January figures show hedge fund outflows slowing

Low tide

Investors redeemed an estimated net $5.2 billion from hedge funds in January 2017. Total industry assets under management (AUM) sit at $3.033 trillion. Despite evidence of redemption pressures, the level is far better than the industry’s start last year, when investors removed $19.3 billion in January.

Within the aggregate numbers we see positive signs at the fund level. For example, 49% of managers had inflows during the month, solidly above the prior 12-month average. More than 17% of all funds, and over 20% of large funds, had meaningful inflows (more than 2% of AUM), both also well above their prior 12-month averages. Lastly, redemptions were noticeably focused within strategies that lost money in 2016.

evestment1-0417

The largest redemptions in January were from managed futures funds, though fewer than half of products had outflows. Investors continue to display dissatisfaction with large products that underperformed in 2016. The 10 funds with the largest redemptions have an average AUM of more than $4 billion, and average 2016 returns of –5.1%, while the 10 with the largest inflows had an average AUM of around $900 million, and returned an average of +3.1% last year. 

evestment2-0417

Commodities had the lowest proportion of managers with outflows to start the year. The segment was one of the few with inflows in 2016, so January’s allocations are a good sign for the new year.

evestment3-0417

While traditional US fixed-income strategies have seen a recent influx of new assets, fixed-income/credit hedge funds – outside of distressed – have had difficulty attracting net new assets. This is a trend dating back to mid–2015, the end of the US Fed’s QE3 monetary policy, and subsequent extended performance drawdown caused by seven consecutive months of losses among larger funds. Since the second half of 2016, however, performance has been consistently positive across many funds. While there may be an overhang of negative sentiment, it would not be surprising to see that shift to positive this year.

evestment4-0417

Event-driven funds appear to be suffering a similar sentiment overhang as credit strategies. However, a significant shift to performance gains in H2 2016 may work in this universe’s favour as well.

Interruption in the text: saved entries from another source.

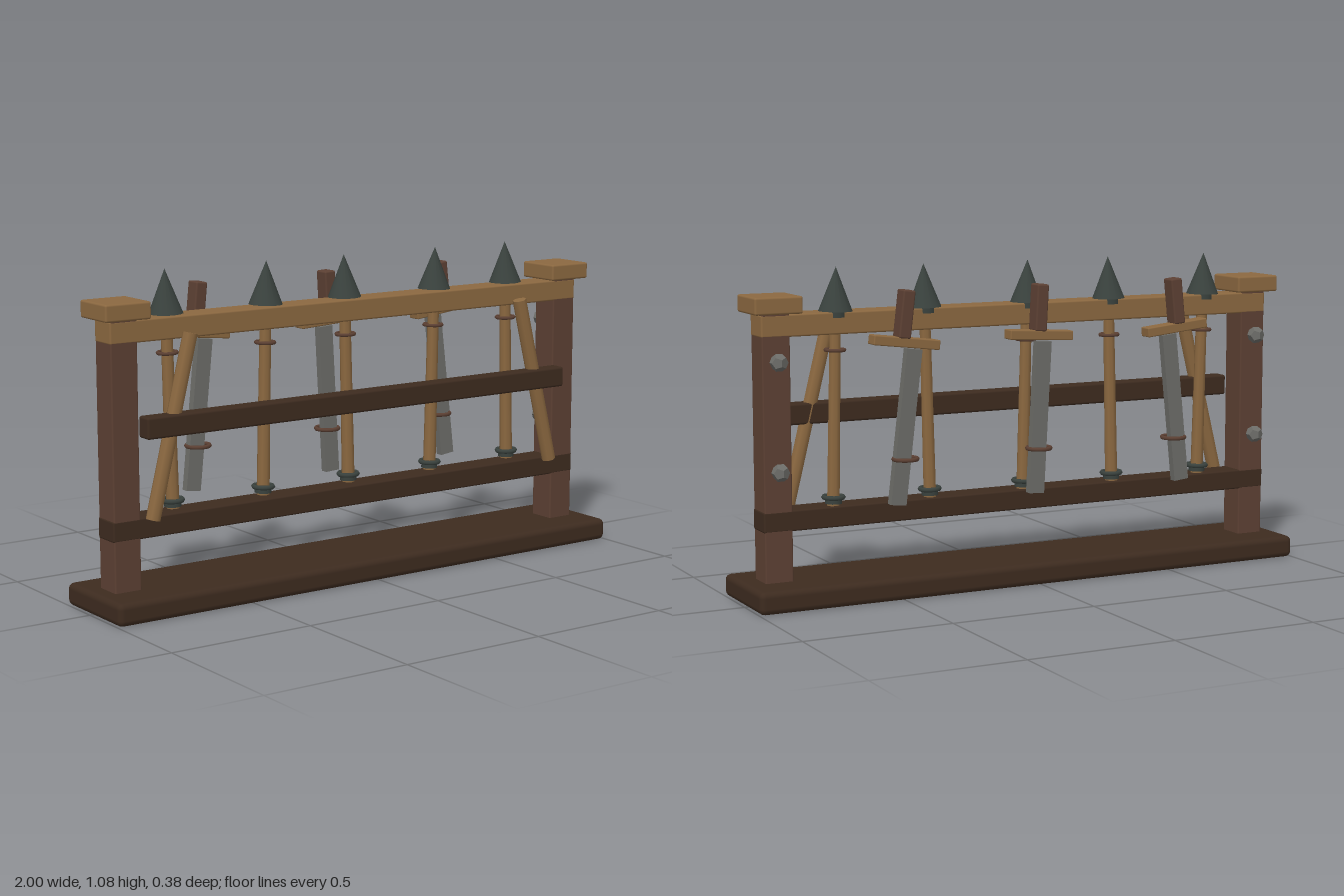
import * as THREE from 'three';
import { RoundedBoxGeometry } from 'three/addons/geometries/RoundedBoxGeometry.js';

const mat = (name, color, flatShading = false) => {
  const m = new THREE.MeshStandardMaterial({ color, flatShading });
  m.name = name;
  return m;
};

export function createModel() {
  const root = new THREE.Group();
  root.name = 'weaponRack';
  const darkWood = mat('darkWood', 0x3d2b1f);
  const midWood = mat('midWood', 0x5c4033);
  const lightWood = mat('lightWood', 0x8b6840);
  const iron = mat('darkIron', 0x3a423e);
  const steel = mat('steel', 0x6c6c68, true);

  const add = (parent, name, geometry, material, x, y, z, rotZ = 0) => {
    const mesh = new THREE.Mesh(geometry, material);
    mesh.name = name;
    mesh.position.set(x, y, z);
    mesh.rotation.z = rotZ;
    parent.add(mesh);
    return mesh;
  };
  const rounded = (w, h, d, r) => new RoundedBoxGeometry(w, h, d, 2, r);
  const ring = (parent, name, radius, tube, material, x, y, z) => {
    const m = add(parent, name, new THREE.TorusGeometry(radius, tube, 6, 20), material, x, y, z);
    m.rotation.x = Math.PI / 2;
    return m;
  };

  // Frame: base plank, rails and top beam
  add(root, 'base', rounded(2, 0.075, 0.342, 0.02), darkWood, 0, 0.0375, 0.02);
  add(root, 'lowerRail', rounded(1.886, 0.068, 0.098, 0.006), darkWood, -0.004, 0.272, 0.02);
  add(root, 'middleRail', rounded(1.695, 0.07, 0.058, 0.008), darkWood, -0.003, 0.6, 0.097);
  add(root, 'topBeam', rounded(1.884, 0.072, 0.098, 0.006), lightWood, -0.004, 0.9, 0.02);

  // Posts with caps, back bolts and diagonal braces
  for (const side of [-1, 1]) {
    const x = side * 0.893 - 0.004;
    add(root, 'post', rounded(0.095, 0.88, 0.097, 0.005), midWood, x, 0.5, 0.02);
    add(root, 'postCap', rounded(0.162, 0.056, 0.162, 0.007), lightWood, x, 0.967, 0.02);
    for (const y of [0.435, 0.787]) {
      add(root, 'bolt', new THREE.DodecahedronGeometry(0.03), steel, x, y, -0.051);
    }
    add(root, 'brace', new THREE.CylinderGeometry(0.024, 0.024, 0.6, 8), lightWood,
      side * 0.742 - 0.003, 0.592, 0.091, side * 0.245);
  }

  // Spears standing through the rails, leaning alternately
  for (let i = 0; i < 5; i++) {
    const tilt = i % 2 ? -0.024 : 0.024;
    const spear = new THREE.Group();
    spear.name = 'spear';
    spear.position.set((i - 2) * 0.345, 0.3, 0);
    spear.rotation.z = tilt;
    root.add(spear);
    add(spear, 'spearShaft', new THREE.CylinderGeometry(0.019, 0.022, 0.64, 8), lightWood, 0, 0.32, 0);
    add(spear, 'spearHead', new THREE.ConeGeometry(0.056, 0.142, 14), iron, 0, 0.708, 0);
    add(spear, 'spearCollar', new THREE.CylinderGeometry(0.036, 0.036, 0.02, 12), iron, 0, 0.628, 0);
    ring(spear, 'shaftRing', 0.031, 0.006, midWood, 0, 0.512, 0);
    ring(spear, 'footRing', 0.032, 0.008, iron, 0, 0.033, 0);
    add(spear, 'footFerrule', new THREE.CylinderGeometry(0.028, 0.028, 0.02, 12), iron, 0, 0.022, 0);
  }

  // Swords hanging at the back
  for (const [x, tilt] of [[-0.505, -0.105], [0.014, 0.055], [0.498, 0.12]]) {
    const sword = new THREE.Group();
    sword.name = 'sword';
    sword.position.set(x, 0, -0.145);
    root.add(sword);
    add(sword, 'blade', new THREE.BoxGeometry(0.054, 0.505, 0.027), steel, 0, 0.568, 0, tilt);
    add(sword, 'guard', rounded(0.232, 0.032, 0.05, 0.004), lightWood, 0, 0.842, 0, tilt);
    add(sword, 'grip', rounded(0.042, 0.155, 0.055, 0.006), midWood, 0, 0.932, 0, tilt);
    ring(sword, 'bladeRing', 0.039, 0.007, midWood, 0, 0.465, 0);
  }
  return root;
}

The event-driven funds with the largest outflows in January – all except one of which had net outflows for all of 2016 – returned an average of –0.6% in H1 and +7.6% in H2 2016.

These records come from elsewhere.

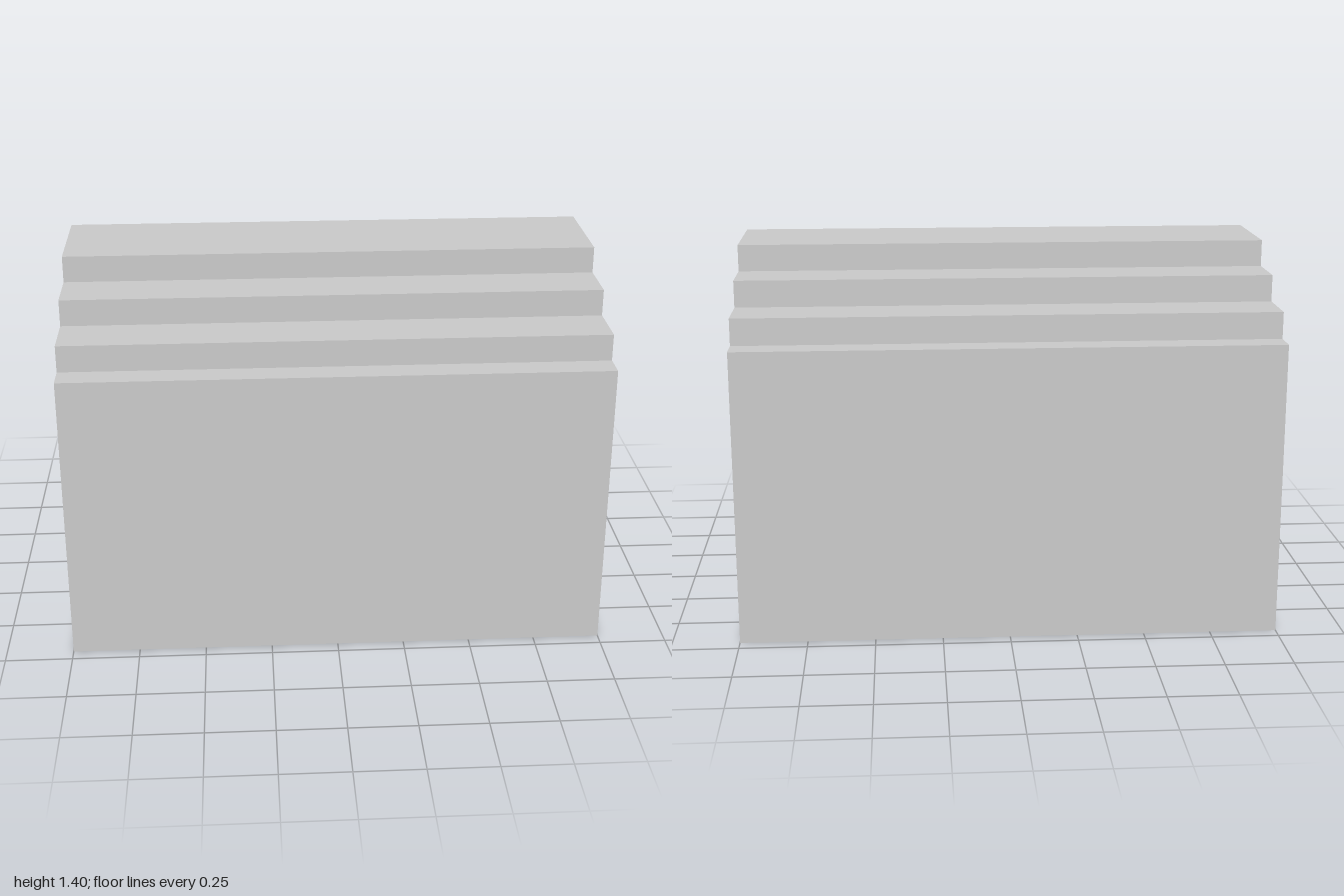
import * as THREE from 'three';

export function createModel() {
  const group = new THREE.Group();
  group.name = 'steppedBlock';
  const length = 2;

  // Half of the stepped end profile: [half depth, top height], lowest step first
  const steps = [[0.7, 1.1], [0.6, 1.2], [0.4, 1.3], [0.2, 1.4]];

  // Climb one side of the profile, then mirror it down the other
  const side = [[0.7, 0]];
  steps.forEach(([half, top], i) => {
    side.push([half, top]);
    if (i < steps.length - 1) side.push([steps[i + 1][0], top]);
  });
  const mirrored = side.map(([z, y]) => [-z, y]).reverse();
  const outline = [...side, ...mirrored].map(([z, y]) => new THREE.Vector2(z, y));

  // Body with stepped roof, extruded along x
  const geometry = new THREE.ExtrudeGeometry(new THREE.Shape(outline), {
    depth: length,
    bevelEnabled: false,
  });
  geometry.translate(0, 0, -length / 2);
  geometry.rotateY(Math.PI / 2);

  const body = new THREE.Mesh(
    geometry,
    new THREE.MeshStandardMaterial({ color: 0xcccccc, flatShading: true })
  );
  body.name = 'bodyWithSteppedRoof';
  group.add(body);
  return group;
}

evestment5-0417

Positive sentiment

After seven consecutive months of redemptions, and a 16-month span with only three monthly inflows and $21 billion removed, macro hedge funds started 2017 with a firm breeze of positive investor sentiment at their backs. While macro strategies have been seemingly maligned by poor returns, the 10 largest reporting products returned an average near 7% in 2016. The segment produced its share of unfortunate high-profile performers in the last two years, but the wide distribution of returns has masked the fact there are many high-profile gems.

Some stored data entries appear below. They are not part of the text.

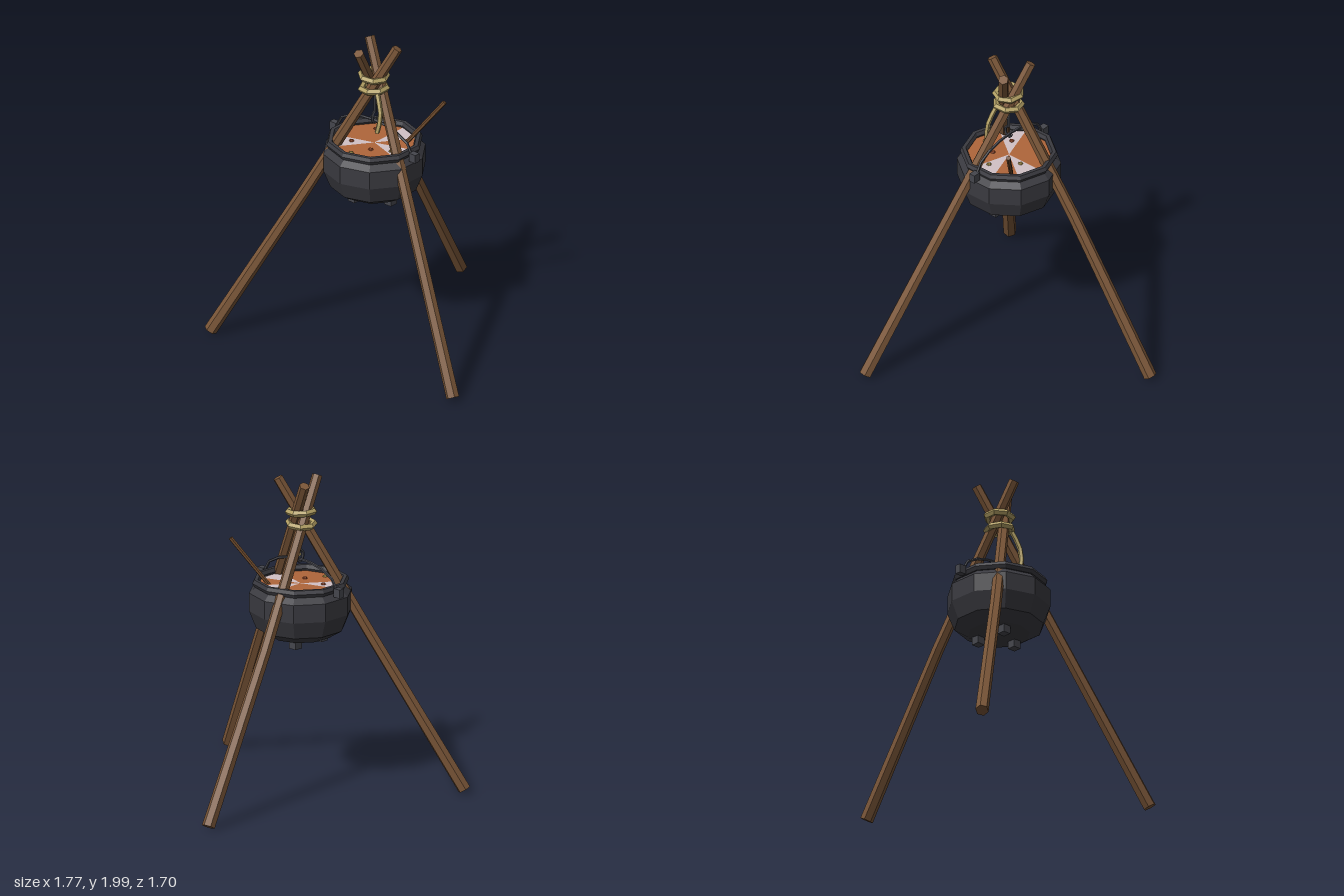
import * as THREE from 'three';

const mat = (name, color, side = THREE.FrontSide) =>
  Object.assign(new THREE.MeshStandardMaterial({ color, flatShading: true, side }), { name });
const V = (x, y, z) => new THREE.Vector3(x, y, z);

export function createModel() {
  const wood = mat('pole wood', 0x7a5638);
  const stick = mat('spoon wood', 0x6e4a2c);
  const iron = mat('cast iron', 0x3a3a40, THREE.DoubleSide);
  const steel = mat('wrought iron', 0x45464d);
  const rope = mat('rope', 0xb5a266);
  const soup = mat('soup', 0xb0663a, THREE.DoubleSide);
  const foam = mat('soup foam', 0xd2c2c6, THREE.DoubleSide);
  const carrot = mat('carrot', 0xa8502c);
  const herb = mat('potato', 0xb8a050);

  const root = new THREE.Group();
  root.name = 'campfireCauldron';
  const add = (parent, name, geo, material, pos) => {
    const m = new THREE.Mesh(geo, material);
    m.name = name;
    if (pos) m.position.copy(pos);
    parent.add(m);
    return m;
  };

  // Tapered rod between two points, with an optional kink at its middle
  const rod = (a, b, r0, r1, bend = V(0, 0, 0)) => {
    const dir = b.clone().sub(a), len = dir.length();
    const geo = new THREE.CylinderGeometry(r1, r0, len, 6, 2);
    const q = new THREE.Quaternion().setFromUnitVectors(V(0, 1, 0), dir.normalize());
    const mid = a.clone().add(b).multiplyScalar(0.5), p = geo.attributes.position, v = V(0, 0, 0);
    for (let i = 0; i < p.count; i++) {
      v.fromBufferAttribute(p, i);
      const centre = Math.abs(v.y) < len * 0.1;
      v.applyQuaternion(q).add(mid);
      if (centre) v.add(bend);
      p.setXYZ(i, v.x, v.y, v.z);
    }
    return geo;
  };
  const tube = (pts, r, n, sides = 5) =>
    new THREE.TubeGeometry(new THREE.CatmullRomCurve3(pts), n, r, sides);

  // Tripod
  add(root, 'rightPole', rod(V(-0.85, 0.028, 0.81), V(0.04, 1.98, 0.1), 0.041, 0.032, V(0.01, 0, 0)), wood);
  add(root, 'leftPole', rod(V(0.85, 0.028, 0.51), V(-0.2, 1.98, 0.085), 0.041, 0.032), wood);
  add(root, 'backPole', rod(V(-0.26, 0.028, -0.82), V(-0.095, 1.98, 0.305), 0.041, 0.032, V(-0.02, 0, 0)), wood);

  // Rope lashing and its loose end
  [1.78, 1.7].forEach((y, i) => {
    const ring = add(root, 'ropeRing', new THREE.TorusGeometry(0.08, 0.021, 5, 7), rope, V(-0.09, y, 0.17));
    ring.rotation.set(Math.PI / 2, i ? 0.06 : -0.06, i * 0.4);
  });
  add(root, 'ropeEnd', tube([V(-0.03, 1.7, 0.21), V(0.0, 1.64, 0.225), V(0.025, 1.56, 0.24), V(0.01, 1.455, 0.255)], 0.016, 4), rope);

  // Cauldron, all measured from its own axis
  const pot = new THREE.Group();
  pot.name = 'cauldron';
  pot.position.set(-0.09, 0, 0.165);
  root.add(pot);
  const lathe = (pts) => new THREE.LatheGeometry(pts.map(([x, y]) => new THREE.Vector2(x, y)), 10);
  add(pot, 'potBody', lathe([[0, 0.985], [0.19, 0.997], [0.275, 1.05], [0.318, 1.16], [0.318, 1.275], [0.275, 1.315]]), iron);
  const section = [];
  for (let i = 0; i <= 6; i++) {
    const a = i * Math.PI / 3;
    section.push([0.276 + 0.023 * Math.cos(a), 1.335 + 0.026 * Math.sin(a)]);
  }
  add(pot, 'potRim', lathe(section), iron);
  for (let i = 0; i < 3; i++) {
    const a = i * Math.PI * 2 / 3;
    add(pot, 'potFoot', new THREE.BoxGeometry(0.055, 0.06, 0.055), steel,
      V(0.13 * Math.cos(a), 0.975, 0.13 * Math.sin(a)));
  }

  // Soup surface in ten wedges, some of them pale
  const wedges = new THREE.CylinderGeometry(0.268, 0.268, 0, 10, 1, true);
  const rim = wedges.attributes.position;
  for (let k = 0; k < 10; k++) {
    const g = new THREE.BufferGeometry();
    g.setAttribute('position', new THREE.Float32BufferAttribute([
      0, 1.32, 0, rim.getX(k), 1.32, rim.getZ(k), rim.getX(k + 1), 1.32, rim.getZ(k + 1)], 3));
    g.computeVertexNormals();
    add(pot, 'soupWedge', g, [2, 4, 8].includes(k) ? foam : soup);
  }
  for (let i = 0; i < 6; i++) {
    const a = i * 2.4 + 0.5, r = 0.1 + 0.02 * i;
    const bit = add(pot, 'soupChunk', new THREE.IcosahedronGeometry(0.016, 0), i % 2 ? herb : carrot,
      V(r * Math.sin(a), 1.322, r * Math.cos(a)));
    bit.scale.y = 0.7;
  }

  // Ears, bail handle and hanging hook
  for (const s of [-1, 1])
    add(pot, 'handleEar', new THREE.BoxGeometry(0.05, 0.055, 0.04), steel, V(s * 0.322, 1.328, 0));
  const arc = [];
  for (let i = 0; i <= 8; i++) {
    const a = Math.PI * (1 - i / 8);
    arc.push(V(0.31 * Math.cos(a), 1.325 + 0.15 * Math.sin(a), 0));
  }
  add(pot, 'bailHandle', tube(arc, 0.009, 8), steel);
  add(pot, 'hangingRod', rod(V(0.005, 1.53, 0), V(0.005, 1.74, 0), 0.01, 0.01), steel);
  add(pot, 'hangingHook', tube([V(0.005, 1.54, 0), V(0.005, 1.51, 0.025), V(0.005, 1.465, 0.015),
    V(0.005, 1.462, -0.015), V(0.005, 1.49, -0.025)], 0.009, 8), steel);

  // Stirring stick
  add(root, 'stirringStick', rod(V(0.02, 1.27, 0.05), V(0.237, 1.6, -0.11), 0.013, 0.014), stick);
  return root;
}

Multi-strategy hedge funds have been a good indicator for the industry’s flows over the past few years. The group had significant inflows in 2013–2015, as did the overall industry. A shift of sentiment against a backdrop of poor returns in H2 2015 and early 2016 brought a wave of outflows in H2 2016. Returns in H2 2016 were generally very good, particularly among larger funds, and allocations to begin 2017 are a positive sign for the strategy and the industry overall.

evestment6-0417

eVestment’s outlook for 2017 flows hinges on two main influences: 

1. Flows from institutional portfolios as a result of portfolio shifts in exposure to hedge funds. This had been a primary driver of inflows in 2013–15, and faded in 2016. 

2. The impact of the prior year’s performance on the withdrawal, allocation, or redistribution of assets around the industry. 

2016’s negative environment was the result of institutional flows being near flat, and prior-year returns being negative. While it is not clear for 2017 if institutional flows will shift to positive, prior-year performance is clearly nowhere near as negative as in 2016. 

  • LinkedIn  
  • Save this article
  • Print this page  

Only users who have a paid subscription or are part of a corporate subscription are able to print or copy content.

To access these options, along with all other subscription benefits, please contact [email protected] or view our subscription options here: http://subscriptions.risk.net/subscribe

You are currently unable to copy this content. Please contact [email protected] to find out more.

You need to sign in to use this feature. If you don’t have a Risk.net account, please register for a trial.

Sign in
You are currently on corporate access.

To use this feature you will need an individual account. If you have one already please sign in.

Sign in.

Alternatively you can request an individual account here: